### SUPPLIED MATERIAL ###

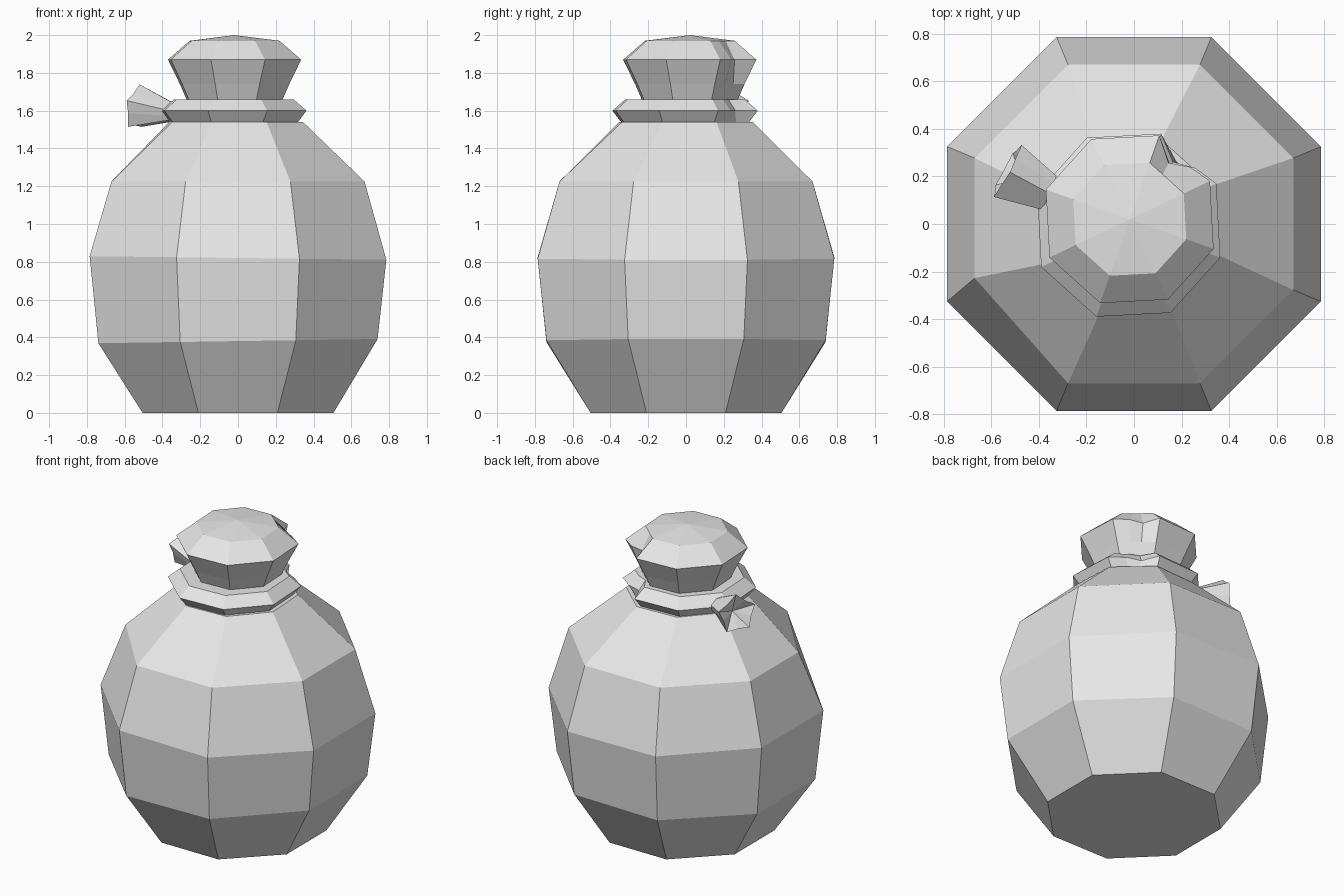
import bpy, bmesh
from math import cos, sin, pi, radians
from mathutils import Vector

cube = bpy.data.objects.get("Cube")
if cube:
    bpy.data.objects.remove(cube, do_unlink=True)

grey = bpy.data.materials.new("plain_grey_cloth")
grey.use_nodes = True
GREY = (0.8, 0.8, 0.8, 1)
grey.diffuse_color = GREY
grey.node_tree.nodes["Principled BSDF"].inputs["Base Color"].default_value = GREY


def octagon(radius, z, centre=(0, 0), turn=0, dent=None):
    """Eight-sided ring; dent pushes in two extra points on the back left side."""
    pts = [Vector((centre[0] + radius * cos(pi / 8 + turn + i * pi / 4),
                   centre[1] + radius * sin(pi / 8 + turn + i * pi / 4), z))
           for i in range(8)]
    if dent is not None:
        inward = Vector((-1, -1, 0)).normalized()
        a, b = pts[0], pts[1]
        pts[1:1] = [a.lerp(b, 0.35) + inward * dent * 0.2,
                    a.lerp(b, 0.62) + inward * dent]
    return pts


def loft(name, rings, start=None, end=None, closed=False):
    """Join rings with quads; each end gets a flat cap or a fan to a point."""
    bm = bmesh.new()
    loops = [[bm.verts.new(p) for p in ring] for ring in rings]
    pairs = list(zip(loops, loops[1:]))
    if closed:
        pairs.append((loops[-1], loops[0]))
    n = len(loops[0])
    for lo, hi in pairs:
        for i in range(n):
            j = (i + 1) % n
            bm.faces.new((lo[i], lo[j], hi[j], hi[i]))
    if not closed:
        for loop, tip in ((loops[0], start), (loops[-1], end)):
            if tip is None:
                bm.faces.new(loop)
            else:
                v = bm.verts.new(tip)
                for i in range(n):
                    bm.faces.new((loop[i], loop[(i + 1) % n], v))
    bmesh.ops.recalc_face_normals(bm, faces=bm.faces)
    mesh = bpy.data.meshes.new(name)
    bm.to_mesh(mesh)
    bm.free()
    mesh.materials.append(grey)
    obj = bpy.data.objects.new(name, mesh)
    bpy.context.collection.objects.link(obj)
    return obj


# Sack body: rounded eight-sided bag with a slightly crumpled front right shoulder
twist = radians(3)
body = [octagon(0.547, 0), octagon(0.80, 0.38), octagon(0.85, 0.82),
        octagon(0.725, 1.225), octagon(0.375, 1.54, (-0.01, 0), twist)]
body[3][4].y += 0.05
for ring, tilt in ((body[1], 0.015), (body[2], -0.012)):
    for p in ring:
        p.z += tilt * p.x
loft("sack_body", body)

# Tie band round the neck
mid = (-0.022, -0.005)
loft("tie_band", [octagon(0.36, 1.54, mid, twist, 0),
                  octagon(0.408, 1.60, mid, twist, 0.055),
                  octagon(0.335, 1.66, mid, twist, 0.03),
                  octagon(0.24, 1.66, mid, twist, 0),
                  octagon(0.24, 1.54, mid, twist, 0)], closed=True)

# Gathered top: flares from the neck, notched at the rim, low pointed cap
mid = (-0.018, 0.02)
loft("gathered_top", [octagon(0.26, 1.56, mid, twist, 0),
                      octagon(0.27, 1.66, mid, twist, 0),
                      octagon(0.307, 1.74, mid, twist, 0),
                      octagon(0.374, 1.87, mid, twist, 0.06),
                      octagon(0.252, 1.97, mid, twist, 0)],
     end=(-0.018, 0.02, 2.0))

# Tuft of cloth: flared, folded funnel sticking out of the band
root, tip = Vector((-0.32, 0.11, 1.585)), Vector((-0.535, 0.225, 1.615))
axis = (tip - root).normalized()
side = axis.cross(Vector((0, 0, 1))).normalized()
up = side.cross(axis)
SIDES = 10


def around(centre, wide, tall, fold=1.0):
    pts = []
    for i in range(SIDES):
        a = 2 * pi * i / SIDES + pi / 2
        k = fold if i % 2 else 1.0
        pts.append(centre + side * (wide * k * cos(a)) + up * (tall * k * sin(a)))
    return pts


loft("cloth_tuft", [around(root, 0.07, 0.04), around(tip, 0.13, 0.125, 0.75)],
     end=tip - axis * 0.07)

###

EXERCISE DIRECTIONS:
Each line of the entries that contains "name" counts once; state the total as a bare number.

EXERCISE RESULT:
3